And off the pale-blue envelope goes, to an eagerly waiting young Jamaican emigré back East in Ditmas Park...


  1. "Little darling, don't shed no tears
    No woman no cry"

    And she probably never did.


  2. balls of steel ↔ steel drums...
    it's a lock for me.

  3. The key to the letter is the very telling phrase "How nice of you to remember us." It's called a paradox statement. If you parse the statement, "How nice of you" neither suggests or implies that the writer neither appreciates the effort, or is impressed by it. It doesn't mean that she enjoyed the letter, either. It certainly isn't a thank you, or anything that would imply that you should do it again. It could also mean that its nice that you could forth this, or any effort.

    If you ever encounter a person who brags about how great their sex live is, or how much money they have in the bank, drop "How nice for you," and change the subject. It recognizes that they said something by not saying any thing the would encourage more on that topic.

    And this is what Crawford does. She gives nothing of herself to the writer, and it isn't much of what she does give aside from her travelogue plans. What she does give is that signature, which says "I am bigger than you'll ever be."

  4. i can just see joan's face
    after this was said to her.
    it might have won her an oscar.

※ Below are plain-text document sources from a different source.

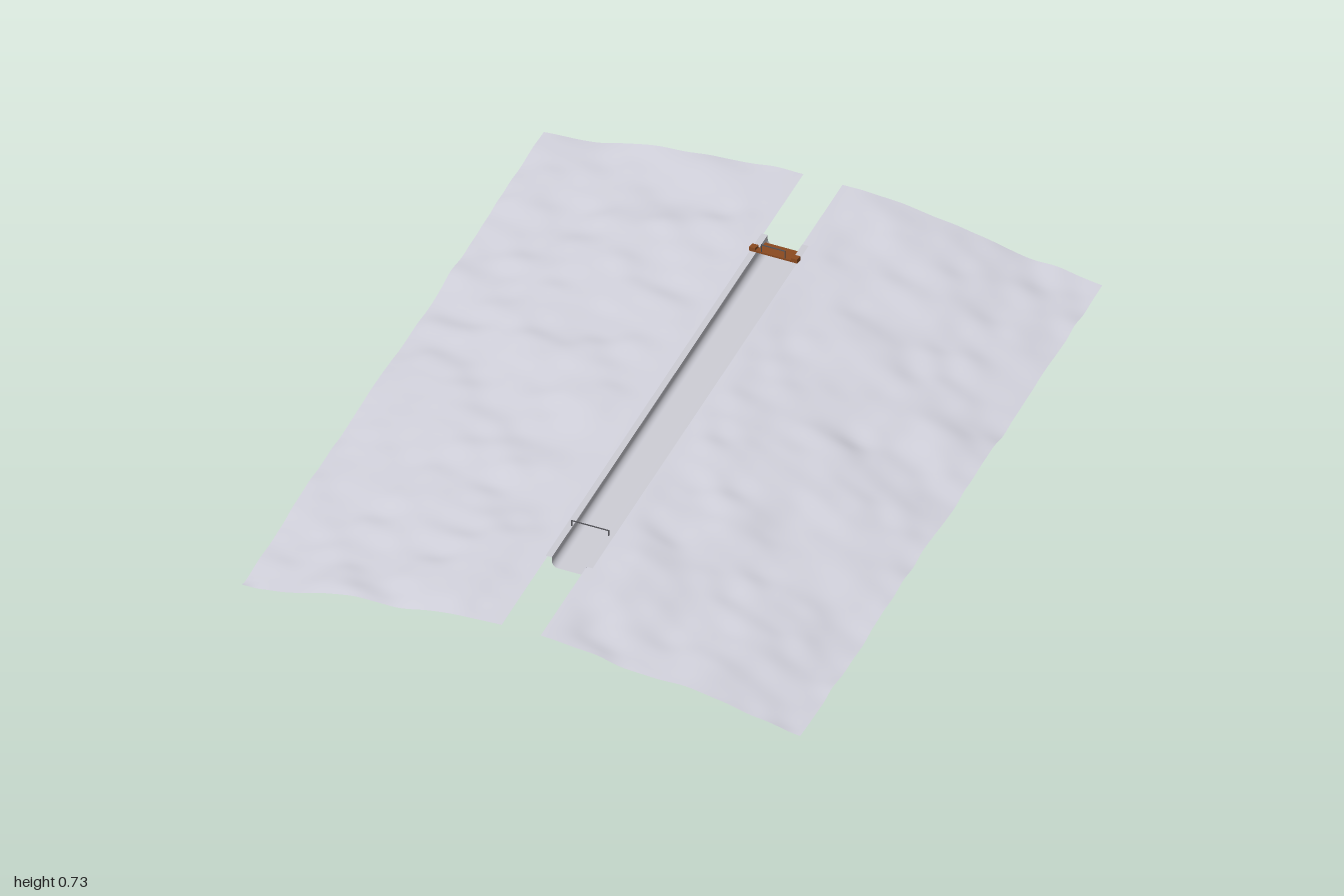
import * as THREE from 'three';

const SLOPE = 0.31, GAP = 0.07, CX = 0.01;
const line = (z) => 0.42 - SLOPE * z; // height of the crown along the hill

// Seeded smooth value noise, -1..1
function hash(i, j) {
  let h = (Math.imul(i, 374761393) + Math.imul(j, 668265263) + 1013) | 0;
  h = Math.imul(h ^ (h >>> 13), 1274126177);
  return ((h ^ (h >>> 16)) >>> 0) / 2147483648 - 1;
}
function noise(x, z) {
  const i = Math.floor(x), j = Math.floor(z);
  const s = (t) => t * t * (3 - 2 * t);
  const u = s(x - i), v = s(z - j), mix = THREE.MathUtils.lerp;
  return mix(mix(hash(i, j), hash(i + 1, j), u), mix(hash(i, j + 1), hash(i + 1, j + 1), u), v);
}

// Snow surface: sloping crown with soft bumps that fade out beside the chute
function snowHeight(x, z) {
  const t = Math.max(0, (Math.abs(x) - GAP) / (1 - GAP));
  const fade = THREE.MathUtils.smoothstep(Math.abs(x), GAP, 0.22);
  const a = x + 0.4 * z, b = z - 0.25 * x;
  const bumps = 0.012 * noise(a * 4 + 7, b * 7 + 3) + 0.007 * noise(a * 9 + 31, b * 15 + 11);
  return Math.max(0, line(z) - 0.108 * Math.pow(t, 1.3) + fade * bumps);
}

// Surface from a grid of points, at(u, v) -> [x, y, z]
function sheet(nu, nv, at) {
  const pos = [], idx = [];
  for (let j = 0; j <= nv; j++) for (let i = 0; i <= nu; i++) pos.push(...at(i / nu, j / nv));
  for (let j = 0; j < nv; j++) for (let i = 0; i < nu; i++) {
    const a = j * (nu + 1) + i, b = a + nu + 1;
    idx.push(a, b, a + 1, b, b + 1, a + 1);
  }
  const g = new THREE.BufferGeometry();
  g.setAttribute('position', new THREE.Float32BufferAttribute(pos, 3));
  g.setIndex(idx);
  g.computeVertexNormals();
  return g;
}

export function createModel() {
  const group = new THREE.Group();
  const mat = (name, color, side = THREE.FrontSide) => {
    const m = new THREE.MeshStandardMaterial({ color, side });
    m.name = name;
    return m;
  };
  const snow = mat('snow', 0xcbcbd5, THREE.DoubleSide);
  const ice = mat('ice', 0xc4c4cc, THREE.DoubleSide);
  const wood = mat('brown wood', 0x8b4a20);
  const metal = mat('dark metal', 0x55555a);
  const add = (name, geo, m, parent = group) => {
    const mesh = new THREE.Mesh(geo, m);
    mesh.name = name;
    parent.add(mesh);
    return mesh;
  };
  const box = (name, m, w, h, d, x, y, z, parent) =>
    add(name, new THREE.BoxGeometry(w, h, d), m, parent).position.set(x, y, z);

  // Snow fields on both sides
  for (const [name, x0, x1] of [['rightSnowField', -1, -GAP], ['leftSnowField', GAP, 1]]) {
    add(name, sheet(70, 140, (u, v) => {
      const x = x0 + (x1 - x0) * u, z = -1 + 2 * v;
      return [x, snowHeight(x, z), z];
    }), snow);
  }

  // Chute: rounded channel with a straight run
  const z0 = -0.73, z1 = 0.7, W = 0.062, R = 0.022, floor = -0.029, rim = 0.005;
  const section = [[-W, rim]];
  for (let i = 0; i <= 8; i++) {
    const a = (i / 8) * Math.PI / 2;
    section.push([-W + R * (1 - Math.cos(a)), floor + R * (1 - Math.sin(a))]);
  }
  section.push(...section.map(([x, y]) => [-x, y]).reverse());
  add('chute', sheet(section.length - 1, 1, (u, v) => {
    const [x, y] = section[Math.round(u * (section.length - 1))];
    const z = z0 + (z1 - z0) * v;
    return [CX + x, line(z) + y, z];
  }), ice);

  // Flat rims along the chute
  for (const s of [-1, 1]) {
    add(s < 0 ? 'rightRim' : 'leftRim', sheet(1, 1, (u, v) => {
      const z = z0 + (z1 - z0) * v, x = s * W + (s < 0 ? u - 1 : u) * 0.022;
      return [CX + x, line(z) + rim, z];
    }), ice);
  }

  // Start platform with crossbar and rail
  const start = new THREE.Group();
  start.name = 'startPlatform';
  group.add(start);
  box('platformBoard', wood, 0.12, 0.004, 0.04, CX, 0.632, -0.692, start);
  box('crossbar', wood, 0.172, 0.006, 0.024, CX, 0.632, -0.662, start);
  for (const s of [-1, 1]) {
    box('crossbarFoot', wood, 0.022, 0.012, 0.024, CX + s * 0.075, 0.637, -0.662, start);
    box('startRailPost', metal, 0.003, 0.028, 0.003, CX + s * 0.042, 0.647, -0.652, start);
  }
  box('startRail', metal, 0.087, 0.003, 0.003, CX, 0.661, -0.652, start);

  // Finish arch
  const finish = new THREE.Group();
  finish.name = 'finishArch';
  group.add(finish);
  box('finishBeam', metal, 0.136, 0.003, 0.003, CX, 0.269, 0.56, finish);
  for (const s of [-1, 1])
    box('finishPost', metal, 0.004, 0.026, 0.004, CX + s * 0.066, 0.257, 0.56, finish);

  return group;
}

  5. Apparently, Mr. Marley moved to the US in 1966 to be near his mother in Wilmington, Delaware. Dunno if he lived in Flatbush, but East Flatbush has had a Bob Marley Blvd since 2006 or so.